The US Department of Justice (DOJ) files a civil forfeiture complaint yesterday to gain control of 280 cryptocurrency wallets connected to North Korean cyberattacks. The accounts are connected to the compromise of two cryptocurrency exchanges. In the cyberattacks millions of dollars in cryptocurrency was stolen by North Korean threat actors and laundered through Chinese cryptocurrency traders.
“Today’s action publicly exposes the ongoing connections between North Korea’s cyber-hacking program and a Chinese cryptocurrency money laundering network,” said Acting Assistant Attorney General Brian C. Rabbitt of the Justice Department’s Criminal Division.
The US government refers to North Korea’s state sponsored threat actors as HIDDENCOBRA. Last week, four federal agencies disclosed information about a subset of HIDDENCOBRA, referred to as BeagleBoyz. This group of North Korean hackers has attempted to steal nearly $2 billion USD since they were first detected in 2015. Their latest cyberattacks include the FASTCash ATM cash-out and money transfer scheme which is actively targeting banks worldwide including those in the United States.
Crypto chain hopping is a form of money laundering used by cyber criminals to move stolen money. Threat actors convert stolen currency into crypto currency then swap between exchanges and cryptocurrenices like Bitcoin or Ethereum. The object is to make it more difficult to trace. Crypto chain hopping is named for the technology behind cryptocurrencies – blockchain. Like all other criminal activity, chain hopping is available as a service to mule money across borders and currencies.
What is the purpose of civil forfeiture?
Civil forfeiture, also called civil asset forfeiture or civil judicial forfeiture, is a legal proceeding that allows the courts to seize property that has been involved in a crime. In this case, the DOJ seeks to gain control of cryptocurrency wallets that North Korean threat actors have used to move stolen money.

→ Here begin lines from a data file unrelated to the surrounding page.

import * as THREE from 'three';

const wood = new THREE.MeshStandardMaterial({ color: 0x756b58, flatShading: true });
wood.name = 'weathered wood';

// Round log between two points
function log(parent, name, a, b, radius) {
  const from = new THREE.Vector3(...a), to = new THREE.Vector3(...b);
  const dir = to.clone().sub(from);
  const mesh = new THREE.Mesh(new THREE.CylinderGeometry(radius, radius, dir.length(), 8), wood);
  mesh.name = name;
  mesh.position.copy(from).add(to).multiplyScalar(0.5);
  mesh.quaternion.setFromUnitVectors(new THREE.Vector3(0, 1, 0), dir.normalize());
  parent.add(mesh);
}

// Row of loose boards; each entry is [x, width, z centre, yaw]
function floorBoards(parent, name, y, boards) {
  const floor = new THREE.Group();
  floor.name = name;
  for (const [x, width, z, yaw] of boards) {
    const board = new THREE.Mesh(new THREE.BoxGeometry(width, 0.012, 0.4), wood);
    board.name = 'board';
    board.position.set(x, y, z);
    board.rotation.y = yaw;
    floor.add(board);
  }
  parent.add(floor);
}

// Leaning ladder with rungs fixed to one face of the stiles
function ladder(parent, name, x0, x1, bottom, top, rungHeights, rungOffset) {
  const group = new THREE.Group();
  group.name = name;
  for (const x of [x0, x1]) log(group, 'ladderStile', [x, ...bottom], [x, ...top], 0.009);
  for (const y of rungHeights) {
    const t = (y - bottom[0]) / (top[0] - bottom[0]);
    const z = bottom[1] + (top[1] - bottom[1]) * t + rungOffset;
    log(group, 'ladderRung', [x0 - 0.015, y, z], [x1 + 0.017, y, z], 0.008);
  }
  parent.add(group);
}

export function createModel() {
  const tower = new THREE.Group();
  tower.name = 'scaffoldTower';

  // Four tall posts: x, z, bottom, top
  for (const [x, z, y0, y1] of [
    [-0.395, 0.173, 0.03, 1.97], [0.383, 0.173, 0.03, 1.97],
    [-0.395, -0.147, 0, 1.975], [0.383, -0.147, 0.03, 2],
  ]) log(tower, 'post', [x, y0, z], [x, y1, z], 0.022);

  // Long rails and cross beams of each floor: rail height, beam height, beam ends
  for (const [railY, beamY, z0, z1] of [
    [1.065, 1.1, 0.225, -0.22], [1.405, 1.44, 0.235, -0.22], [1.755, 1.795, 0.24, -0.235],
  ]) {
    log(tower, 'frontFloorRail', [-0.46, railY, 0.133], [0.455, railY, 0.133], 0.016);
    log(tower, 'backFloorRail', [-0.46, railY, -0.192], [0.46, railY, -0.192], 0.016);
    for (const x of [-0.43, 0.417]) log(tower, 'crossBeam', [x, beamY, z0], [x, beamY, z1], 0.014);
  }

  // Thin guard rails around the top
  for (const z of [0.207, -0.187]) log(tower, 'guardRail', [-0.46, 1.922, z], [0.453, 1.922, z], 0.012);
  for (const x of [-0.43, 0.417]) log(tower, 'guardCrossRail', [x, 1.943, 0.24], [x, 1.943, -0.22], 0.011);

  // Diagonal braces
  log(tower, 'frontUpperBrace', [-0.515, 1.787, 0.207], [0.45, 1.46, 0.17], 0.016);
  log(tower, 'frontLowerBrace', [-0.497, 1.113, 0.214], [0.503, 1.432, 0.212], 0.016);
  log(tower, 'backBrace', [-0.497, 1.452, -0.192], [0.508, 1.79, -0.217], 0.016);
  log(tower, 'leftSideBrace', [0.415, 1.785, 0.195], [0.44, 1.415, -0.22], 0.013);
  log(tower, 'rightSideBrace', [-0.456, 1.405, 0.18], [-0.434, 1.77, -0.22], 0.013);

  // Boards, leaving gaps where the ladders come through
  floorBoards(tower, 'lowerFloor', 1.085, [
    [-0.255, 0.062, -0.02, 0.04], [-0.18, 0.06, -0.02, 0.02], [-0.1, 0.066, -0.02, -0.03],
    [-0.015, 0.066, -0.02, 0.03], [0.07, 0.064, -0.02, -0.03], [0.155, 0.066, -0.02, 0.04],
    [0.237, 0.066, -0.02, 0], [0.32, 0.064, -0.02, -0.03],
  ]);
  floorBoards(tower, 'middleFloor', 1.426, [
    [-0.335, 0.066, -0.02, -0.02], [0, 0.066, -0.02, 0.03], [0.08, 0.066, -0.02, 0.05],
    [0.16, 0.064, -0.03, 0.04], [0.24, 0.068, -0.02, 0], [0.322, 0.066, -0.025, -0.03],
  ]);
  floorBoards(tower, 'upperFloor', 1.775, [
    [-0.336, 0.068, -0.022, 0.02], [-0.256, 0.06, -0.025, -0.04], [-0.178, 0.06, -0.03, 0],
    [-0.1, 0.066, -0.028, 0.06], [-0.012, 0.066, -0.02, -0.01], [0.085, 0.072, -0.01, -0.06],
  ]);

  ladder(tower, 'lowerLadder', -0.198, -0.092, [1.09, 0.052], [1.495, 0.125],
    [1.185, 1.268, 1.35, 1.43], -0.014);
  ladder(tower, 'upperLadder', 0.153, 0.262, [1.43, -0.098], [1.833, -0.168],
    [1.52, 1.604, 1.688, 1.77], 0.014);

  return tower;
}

Because this is a civil forfeiture filing, no criminal charges are necessary to seize the money.
The investigation was conducted by IRS Criminal Investigation (IRS-CI) Washington, D.C. Cyber Crimes Unit, the FBI Field Offices in Chicago and Atlanta, the US Immigration and Customs Enforcement’s Homeland Security Investigations (HIS) Colorado Springs Office, and the support of the FBI Field Office in San Francisco.
“These actors stole millions of dollars’ worth of cryptocurrency and ultimately laundered the funds through Chinese over-the-counter (OTC) cryptocurrency traders,” says the DOJ press release.
North Korean Cyberattacks
Just this week the Feds in a joint advisory warning of ongoing North Korea threat actors targeting banks across the globe. BeagleBoyz threat actors are part of North Korea’s HIDDENCOBRA advanced persistent threat group, APT38.
Advanced Persistent Threat Group 38, is also known as Lazarus, APT38, Bluenoroff, HIDDEN COBRA, and Stardust Chollima to cyber security researchers.
Earlier in the month US DHS issued Malware Analysis Report (AR20-232A) detailing a new Trojan malware, called BLINDINGCAN, used by North Korea’s HIDDENCOBRA.
HIDDENCOBRA is also targeting defense contractors and people with high-level security clearances related to the US defense industry with fake job postings. The object is to infect the victim’s computer with malware and exfiltrate sensitive US defense systems information.